All things are thine | From an Old Soul
Do dragons and lop-winged birds sometimes howl around in your head and emotions? Earlier this week I felt a bit like George MacDonald–caught in ‘darkness dire.’ So where will we find him in today’s sonnet? My comments follow.
Not thine, my Lord, the darkness is all mine—
Save that, as mine, my darkness too is thine:
All things are thine to save or to destroy—
Destroy my darkness, rise my perfect joy;
Love primal, the live coal of every night,
Flame out, scare the ill things with radiant fright,
And fill my tent with laughing morn’s delight.
George MacDonald, Diary of an Old Soul
© 1994 Augsburg Fortress Press
MacDonald’s tone changes in this sonnet. He begins coming to terms with his immediate darkness and terror. Until now he’s been in question mode. Not certain what’s going on and why God seems so far away. But now, a tiny crack of light seems to be dawning.
He begins by owning his darkness as his. This isn’t about you Lord, it’s about me. Nonetheless, it hasn’t escaped me that because I’m dealing with you (my Lord!), my darkness is also your darkness. In fact, the power to confront this darkness belongs to you, Lord, not to me.
This change in tone goes along with a change in focus.
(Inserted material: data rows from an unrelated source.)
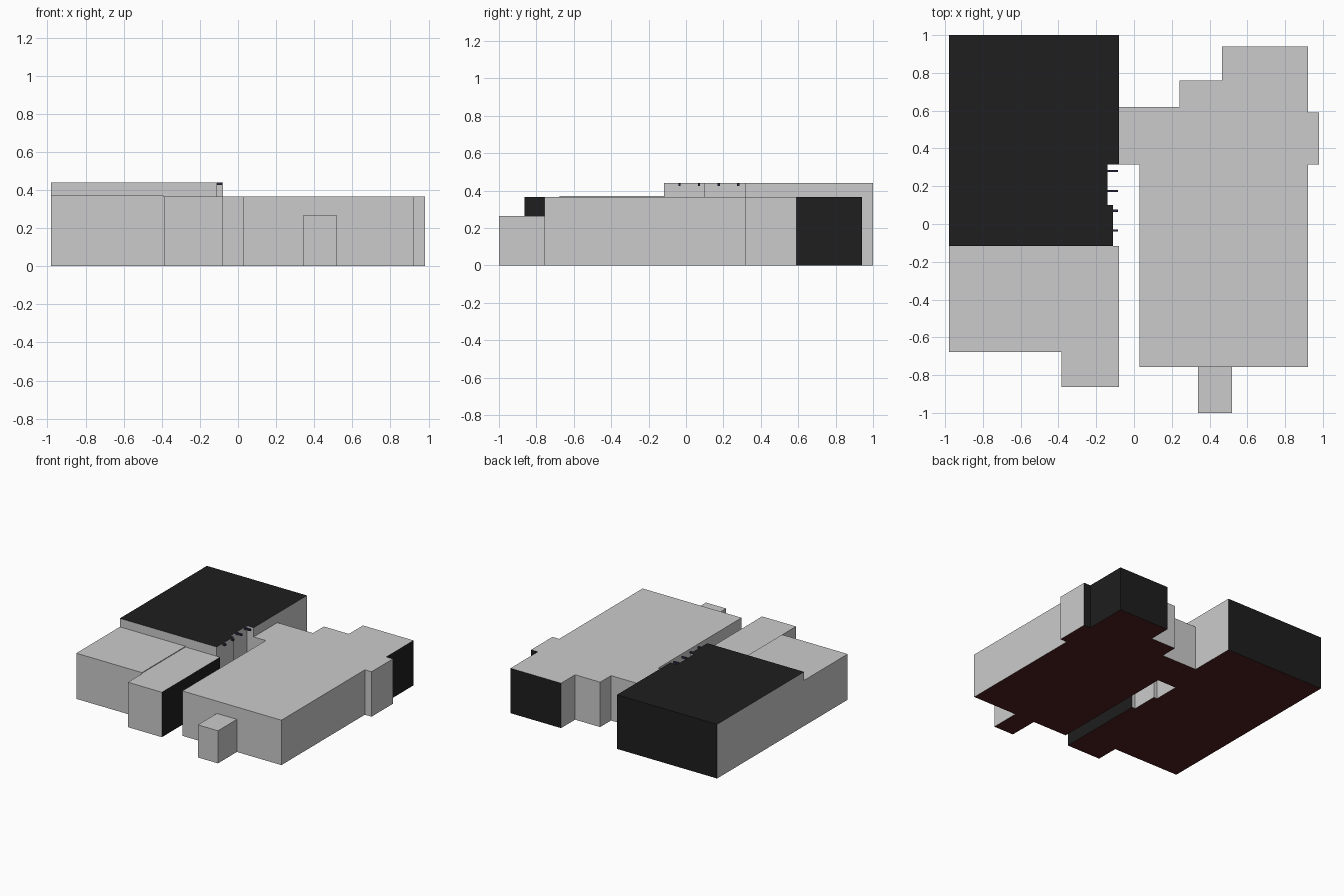
import bpy, bmesh

if "Cube" in bpy.data.objects:
    bpy.data.objects.remove(bpy.data.objects["Cube"])


def material(name, rgb):
    m = bpy.data.materials.new(name)
    m.diffuse_color = (*rgb, 1)
    m.use_nodes = True
    m.node_tree.nodes["Principled BSDF"].inputs["Base Color"].default_value = m.diffuse_color
    return m


GREY = material("grey", (0.6, 0.6, 0.6))
BLACK = material("black", (0.013, 0.013, 0.013))
RED = material("dark_red", (0.08, 0.015, 0.015))
NAVY = material("navy", (0.03, 0.025, 0.06))


def prism(name, pts, z0, z1, dark=(), skip=(), top=0, base=2):
    """Extruded counter-clockwise outline; side i runs from point i to i+1."""
    bm = bmesh.new()
    lo = [bm.verts.new((x, y, z0)) for x, y in pts]
    hi = [bm.verts.new((x, y, z1)) for x, y in pts]
    bm.faces.new(lo[::-1]).material_index = base
    bm.faces.new(hi).material_index = top
    n = len(pts)
    for i in range(n):
        if i in skip:
            continue
        j = (i + 1) % n
        f = bm.faces.new((lo[i], lo[j], hi[j], hi[i]))
        f.material_index = 1 if i in dark else 0
    me = bpy.data.meshes.new(name)
    bm.to_mesh(me)
    bm.free()
    for m in (GREY, BLACK, RED, NAVY):
        me.materials.append(m)
    ob = bpy.data.objects.new(name, me)
    bpy.context.collection.objects.link(ob)
    return ob


def rect(x0, x1, y0, y1):
    return [(x0, y0), (x1, y0), (x1, y1), (x0, y1)]


H = 0.365

# Tall rear-left hall with a stepped recess on its inner side
prism("tall_hall", [(-0.98, -0.117), (-0.11, -0.117), (-0.11, 0.1), (-0.14, 0.1),
                    (-0.14, 0.315), (-0.08, 0.315), (-0.08, 1), (-0.98, 1)],
      0, 0.44, dark={6}, top=1)

# Low front-left wing
prism("front_wing", [(-0.98, -0.677), (-0.385, -0.677), (-0.385, -0.863),
                     (-0.08, -0.863), (-0.08, -0.117), (-0.98, -0.117)],
      0, H, dark={3})
# Slightly raised roof sheet on the wing
prism("wing_roof", rect(-0.98, -0.39, -0.677, -0.117), H, 0.371, skip={2}, base=0)

# Right-hand main building
prism("main_building", [(0.03, -0.757), (0.92, -0.757), (0.92, 0.315), (0.98, 0.315),
                        (0.98, 0.59), (0.92, 0.59), (0.92, 0.94), (0.465, 0.94),
                        (0.465, 0.76), (0.24, 0.76), (0.24, 0.62), (-0.08, 0.62),
                        (-0.08, 0.315), (0.03, 0.315)],
      0, H, dark={4, 5, 6}, skip={11})

# Entrance porch
prism("porch", rect(0.34, 0.52, -1, -0.757), 0, 0.265, skip={2})

# Thin slats across the recess at roof level
for i, y in enumerate((-0.035, 0.07, 0.175, 0.28)):
    x0 = -0.11 if i < 2 else -0.14
    slat = prism(f"slat_{i + 1}", rect(x0, -0.085, y - 0.006, y + 0.006), 0.425, 0.44)
    for f in slat.data.polygons:
        f.material_index = 3
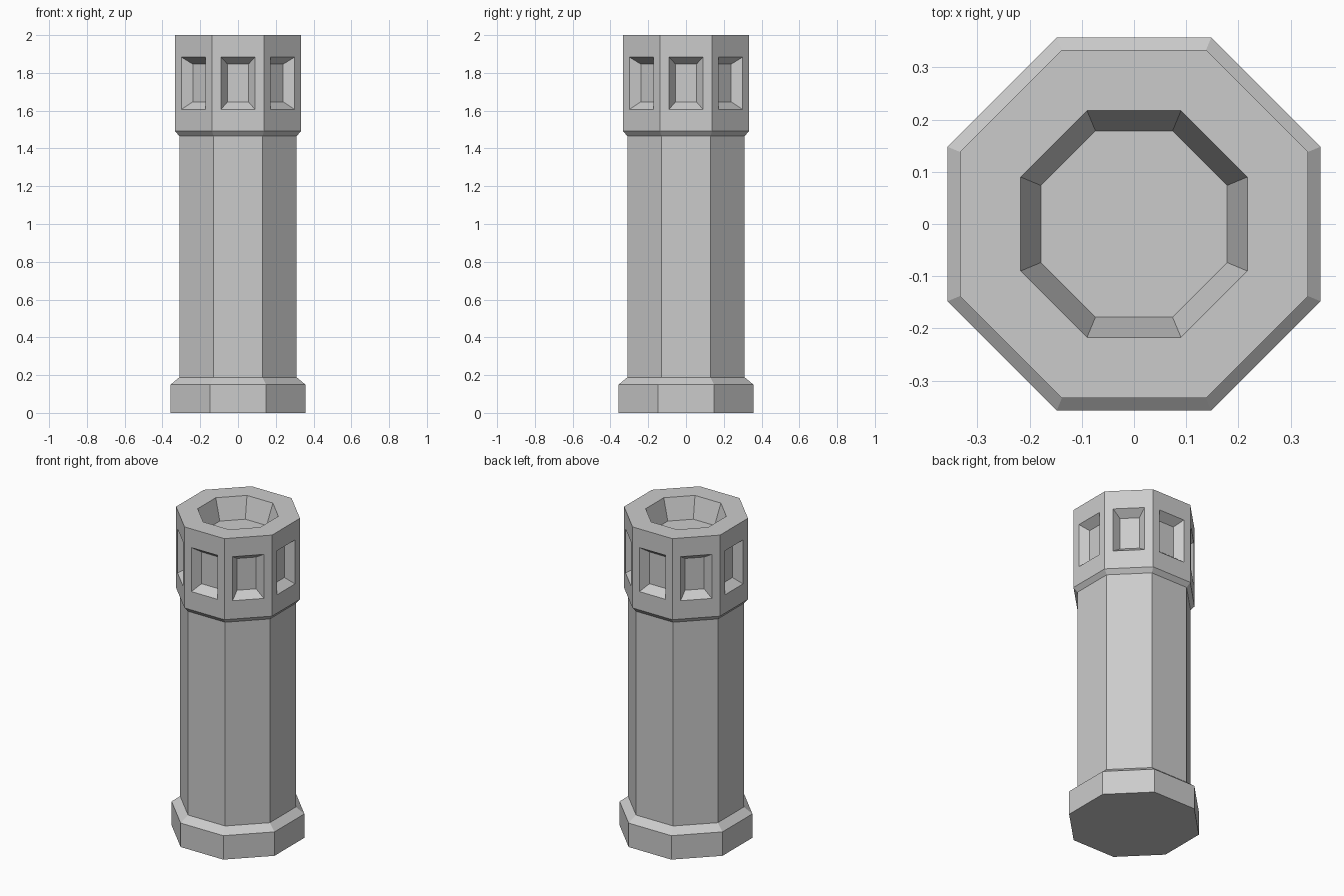
import bpy, bmesh
from math import pi, tan, sin, cos

if "Cube" in bpy.data.objects:
    bpy.data.objects.remove(bpy.data.objects["Cube"])

SIDES = 8
T = tan(pi / SIDES)  # half side length per unit of apothem


def side_point(i, u, dist, z):
    """Point on side i: u along the side, dist out from the axis."""
    a = i * 2 * pi / SIDES
    return (dist * cos(a) - u * sin(a), dist * sin(a) + u * cos(a), z)


def finish(bm, name):
    bmesh.ops.remove_doubles(bm, verts=bm.verts, dist=1e-4)
    bmesh.ops.recalc_face_normals(bm, faces=bm.faces)
    mesh = bpy.data.meshes.new(name)
    bm.to_mesh(mesh)
    bm.free()
    obj = bpy.data.objects.new(name, mesh)
    bpy.context.collection.objects.link(obj)
    return obj


# Whole column: octagonal profile of (apothem, z), from underside to bowl floor
profile = [(0.357, 0), (0.357, 0.15), (0.311, 0.188), (0.311, 1.465),
           (0.333, 1.492), (0.333, 2.0), (0.217, 2.0), (0.178, 1.87)]
CROWN = 4  # profile step that carries the window recesses

# Window rectangles: (half width, bottom, top, distance from axis)
window = [(0.333 * T, 1.492, 2.0, 0.333), (0.09, 1.607, 1.883, 0.333),
          (0.055, 1.647, 1.846, 0.283)]

bm = bmesh.new()
rings = [[bm.verts.new(side_point(i, r * T, r, z)) for i in range(SIDES)]
         for r, z in profile]
bm.faces.new(rings[0])   # underside
bm.faces.new(rings[-1])  # bowl floor
for k in range(len(rings) - 1):
    if k == CROWN:
        continue
    for i in range(SIDES):
        j = (i + 1) % SIDES
        bm.faces.new((rings[k][i], rings[k][j], rings[k + 1][j], rings[k + 1][i]))

# Crown sides, each with a bevelled blind window
for i in range(SIDES):
    loops = [[bm.verts.new(side_point(i, u, d, z))
              for u, z in ((-w, z0), (w, z0), (w, z1), (-w, z1))]
             for w, z0, z1, d in window]
    for a, b in zip(loops, loops[1:]):
        for n in range(4):
            m = (n + 1) % 4
            bm.faces.new((a[n], a[m], b[m], b[n]))
    bm.faces.new(loops[-1])

finish(bm, "octagonal_tower")
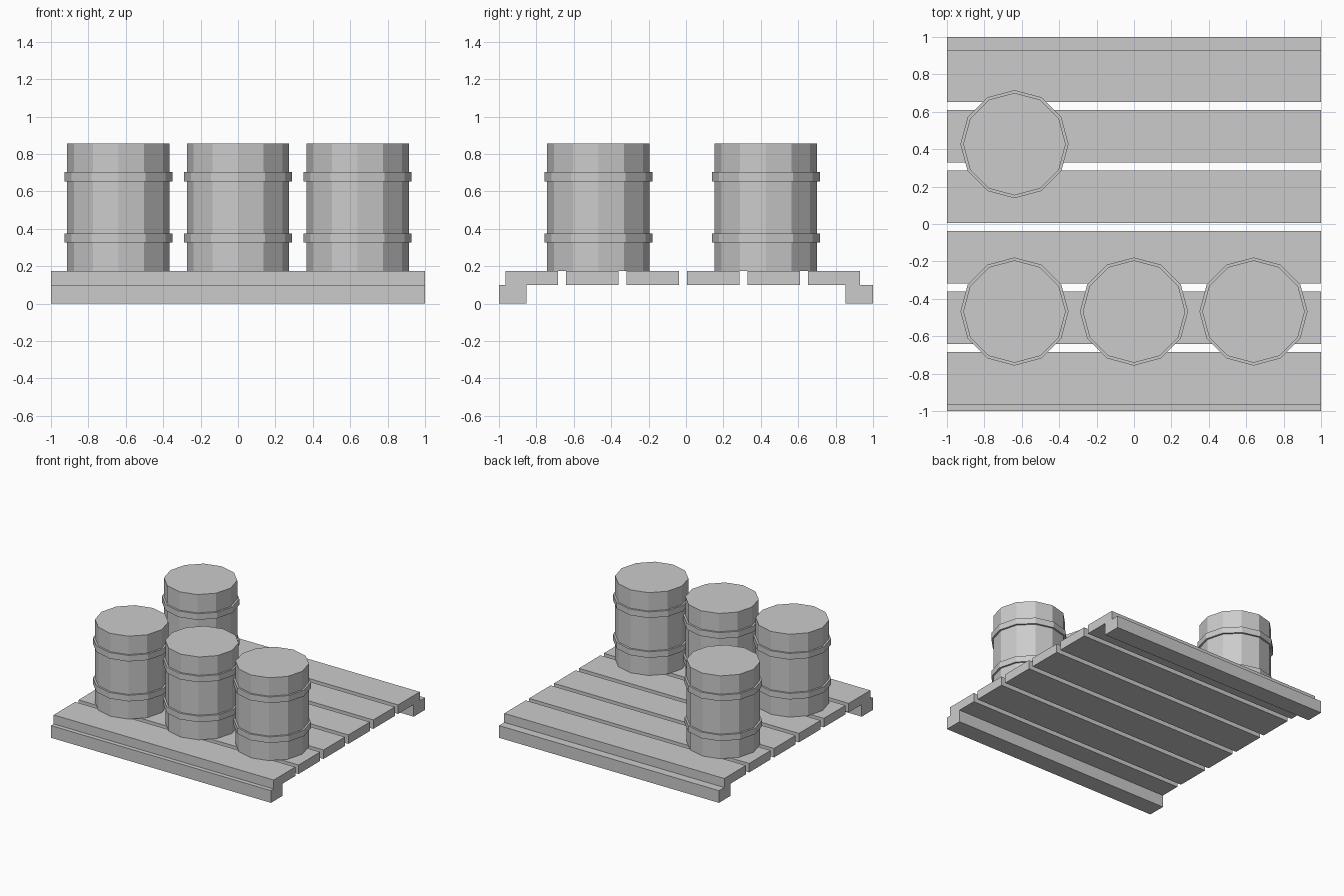
import bpy, bmesh, math
from mathutils import Vector

if "Cube" in bpy.data.objects:
    bpy.data.objects.remove(bpy.data.objects["Cube"])


def add_object(name, bm):
    bmesh.ops.recalc_face_normals(bm, faces=bm.faces)
    mesh = bpy.data.meshes.new(name)
    bm.to_mesh(mesh)
    bm.free()
    obj = bpy.data.objects.new(name, mesh)
    bpy.context.collection.objects.link(obj)
    return obj


def box(name, y0, y1, z0, z1):
    bm = bmesh.new()
    bmesh.ops.create_cube(bm, size=1)
    bmesh.ops.scale(bm, vec=(2, y1 - y0, z1 - z0), verts=bm.verts)
    bmesh.ops.translate(bm, vec=(0, (y0 + y1) / 2, (z0 + z1) / 2), verts=bm.verts)
    return add_object(name, bm)


# Pallet runners under the front and back edges
box("front_runner", -1.0, -0.853, 0, 0.1)
box("back_runner", 0.853, 1.0, 0, 0.1)

# Six deck boards
for i in range(6):
    y = -0.9645 + i * 0.3232
    box(f"deck_board_{i + 1}", y, y + 0.28, 0.1, 0.174)

# Barrel: 12-sided lathe with two raised hoops
R, HOOP, BASE, TOP = 0.274, 0.289, 0.174, 0.855
profile = [(0, BASE), (R, BASE)]
for low, high in ((0.326, 0.376), (0.654, 0.704)):
    profile += [(R, low), (HOOP, low), (HOOP, high), (R, high)]
profile += [(R, TOP), (0, TOP)]


def barrel(name, x, y):
    bm = bmesh.new()
    verts = [bm.verts.new((r, 0, z)) for r, z in profile]
    edges = [bm.edges.new(pair) for pair in zip(verts, verts[1:])]
    bmesh.ops.spin(bm, geom=verts + edges, cent=(0, 0, 0), axis=(0, 0, 1),
                   angle=math.tau, steps=12, use_merge=False)
    bmesh.ops.remove_doubles(bm, verts=bm.verts, dist=1e-4)
    bmesh.ops.translate(bm, vec=Vector((x, y, 0)), verts=bm.verts)
    return add_object(name, bm)


# Three barrels in front, one at the back left
for i, (x, y) in enumerate([(-0.639, -0.468), (0, -0.468), (0.639, -0.468), (-0.639, 0.427)]):
    barrel(f"barrel_{i + 1}", x, y)
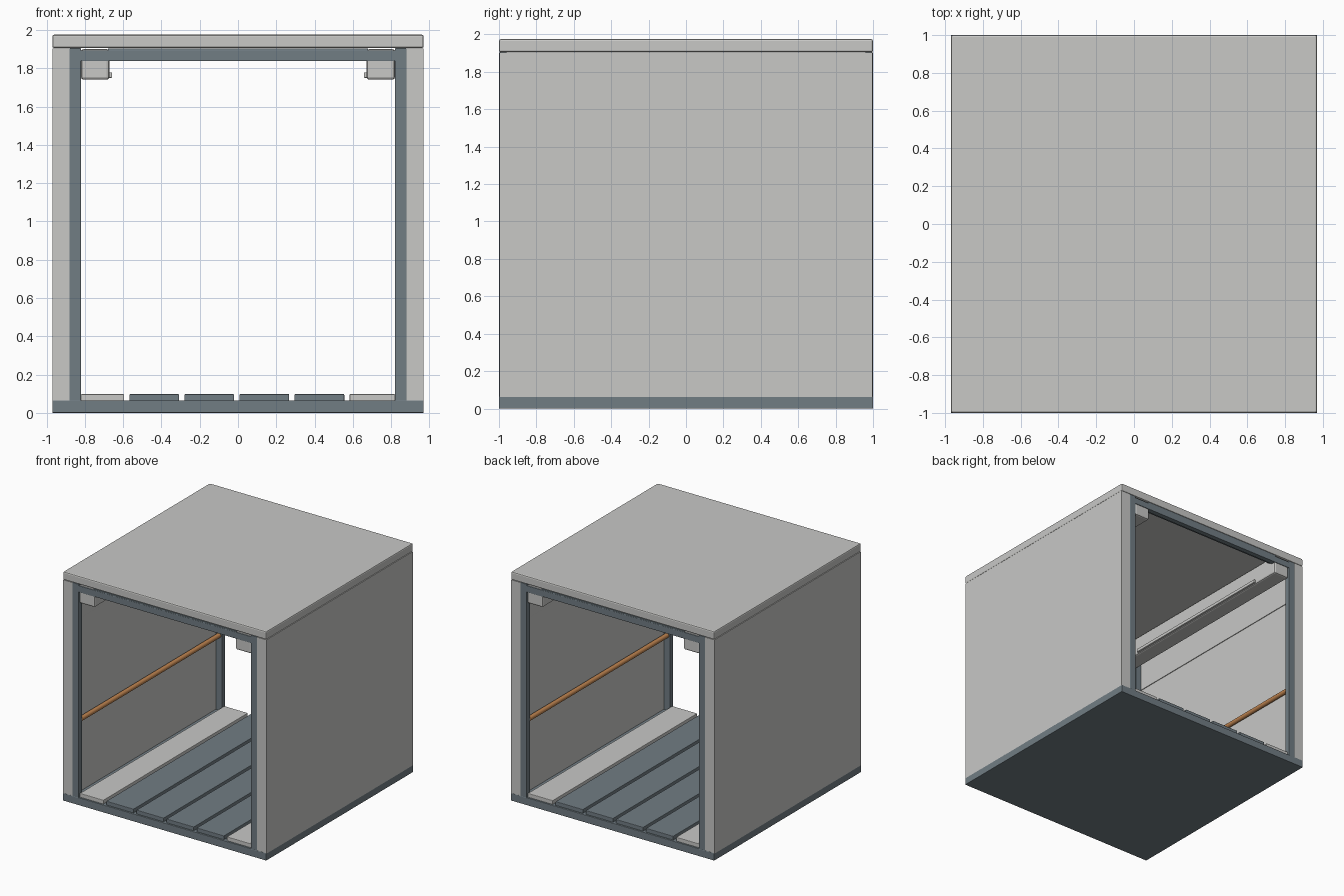
import bpy
import bmesh
from math import pi
from mathutils import Matrix, Vector

cube = bpy.data.objects.get("Cube")
if cube:
    bpy.data.objects.remove(cube, do_unlink=True)


def material(name, rgb):
    m = bpy.data.materials.new(name)
    m.use_nodes = True
    m.diffuse_color = (*rgb, 1)
    m.node_tree.nodes["Principled BSDF"].inputs["Base Color"].default_value = (*rgb, 1)
    return m


LIGHT = material("light grey", (0.58, 0.58, 0.565))
DARK = material("slate grey", (0.165, 0.205, 0.23))
COPPER = material("copper", (0.52, 0.23, 0.08))


def finish(name, bm, mat):
    mesh = bpy.data.meshes.new(name)
    bm.to_mesh(mesh)
    bm.free()
    mesh.materials.append(mat)
    ob = bpy.data.objects.new(name, mesh)
    bpy.context.collection.objects.link(ob)
    return ob


def box(name, x, y, z, mat, bevel=0.0):
    """Box from (low, high) ranges on each axis."""
    bm = bmesh.new()
    bmesh.ops.create_cube(bm, size=1)
    lo, hi = Vector((x[0], y[0], z[0])), Vector((x[1], y[1], z[1]))
    bmesh.ops.scale(bm, vec=hi - lo, verts=bm.verts)
    bmesh.ops.translate(bm, vec=(lo + hi) / 2, verts=bm.verts)
    ob = finish(name, bm, mat)
    if bevel:
        mod = ob.modifiers.new("bevel", 'BEVEL')
        mod.width = bevel
        mod.segments = 2
    return ob


def span(side, a, b):
    return tuple(sorted((side * a, side * b)))


FULL = (-0.998, 0.998)

# Floor slab and roof
box("floor_slab", (-0.97, 0.97), (-1, 1), (0, 0.065), DARK, 0.004)
box("roof", (-0.97, 0.97), (-1, 1), (1.905, 1.975), LIGHT, 0.01)

# Floor planks: pale outer ones, dark inner ones
for i in range(6):
    x = -0.82 if i == 0 else -0.855 + i * 0.2875
    x_end = 0.82 if i == 5 else -0.595 + i * 0.2875
    outer = i in (0, 5)
    box(f"floor_plank_{i + 1}", (x, x_end), (-0.985, 0.985), (0.06, 0.098),
        LIGHT if outer else DARK, 0.004)

for s, side in ((1, "left"), (-1, "right")):
    # Walls with a slightly raised upper panel inside
    box(f"{side}_wall", span(s, 0.88, 0.97), FULL, (0.06, 1.904), LIGHT)
    box(f"{side}_upper_wall_panel", span(s, 0.874, 0.885), (-0.96, 0.96),
        (1.56, 1.904), LIGHT, 0.003)

    # Ceiling duct and its slim strip
    box(f"{side}_ceiling_duct", span(s, 0.672, 0.82), (-0.994, 0.994),
        (1.74, 1.9), LIGHT, 0.014)
    box(f"{side}_duct_strip", span(s, 0.657, 0.68), (-0.75, 0.75),
        (1.75, 1.778), LIGHT, 0.004)

    # Pipe along the wall
    bm = bmesh.new()
    bmesh.ops.create_cone(bm, cap_ends=True, segments=20, radius1=0.02,
                          radius2=0.02, depth=1.94)
    bmesh.ops.transform(bm, verts=bm.verts, matrix=Matrix.Translation(
        (s * 0.851, 0, 0.71)) @ Matrix.Rotation(pi / 2, 4, 'X'))
    for f in bm.faces:
        f.smooth = len(f.verts) == 4
    finish(f"{side}_pipe", bm, COPPER)

# End frames: two posts and a beam at each opening
for e, end in ((-1, "front"), (1, "back")):
    y = span(e, 0.955, 0.999)
    for s, side in ((1, "left"), (-1, "right")):
        box(f"{end}_{side}_post", span(s, 0.82, 0.881), y, (0.06, 1.905), DARK, 0.004)
    box(f"{end}_top_beam", (-0.86, 0.86), y, (1.837, 1.893), DARK, 0.003)
    box(f"{end}_beam_trim", (-0.68, 0.68), span(e, 0.93, 0.997), (1.85, 1.904), DARK)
It seems MacDonald has finally taken charge of his own voice! His voice and his eyes turn in a different direction, even though the darkness dire is still swirling around in his tent.
He speaks directly to his Lord, telling his Lord what to do. He doesn’t hem and haw. He doesn’t beg or apologize for interrupting. He doesn’t pretend it isn’t ‘that important,’ and he doesn’t bargain.
He boldly names what he needs right now from God who is “Love primal, the live coal of every night.”
- Destroy my darkness; resurrect “my perfect joy.” Raise it from the dead!
- Flame out! Like a dragon, send out flames of fire! Give my darkness a taste of its own medicine. Cast on it what it most fears—the light of Your “radiant fright.”
- Then breathe into my tent the sweet light of dawn. Raise up the sun of a new morning, laughing with delight.
I think MacDonald had something like that in mind. Not as a permanent fix, but at least enough to get through this dark night and into a new morning full of delightful promise and mystery.
It seems my Live Coal of every dark night is music. Not just thinking about it, but actually singing or humming it. Hymns come to mind randomly. So do some Psalms. They aren’t all easy to sing. Nonetheless they’re quite wonderful spoken into the darkness.
Though this isn’t magic, it’s real. I’m not God. I’m not “the live coal of every night.”
I am, however, God’s beloved daughter-child, created in the image of God. Perhaps this is my way of telling God what to do. Or at least reminding God directly of what I’m counting on from my Live Coal in the night.
© Elouise Renich Fraser, 23 July 2015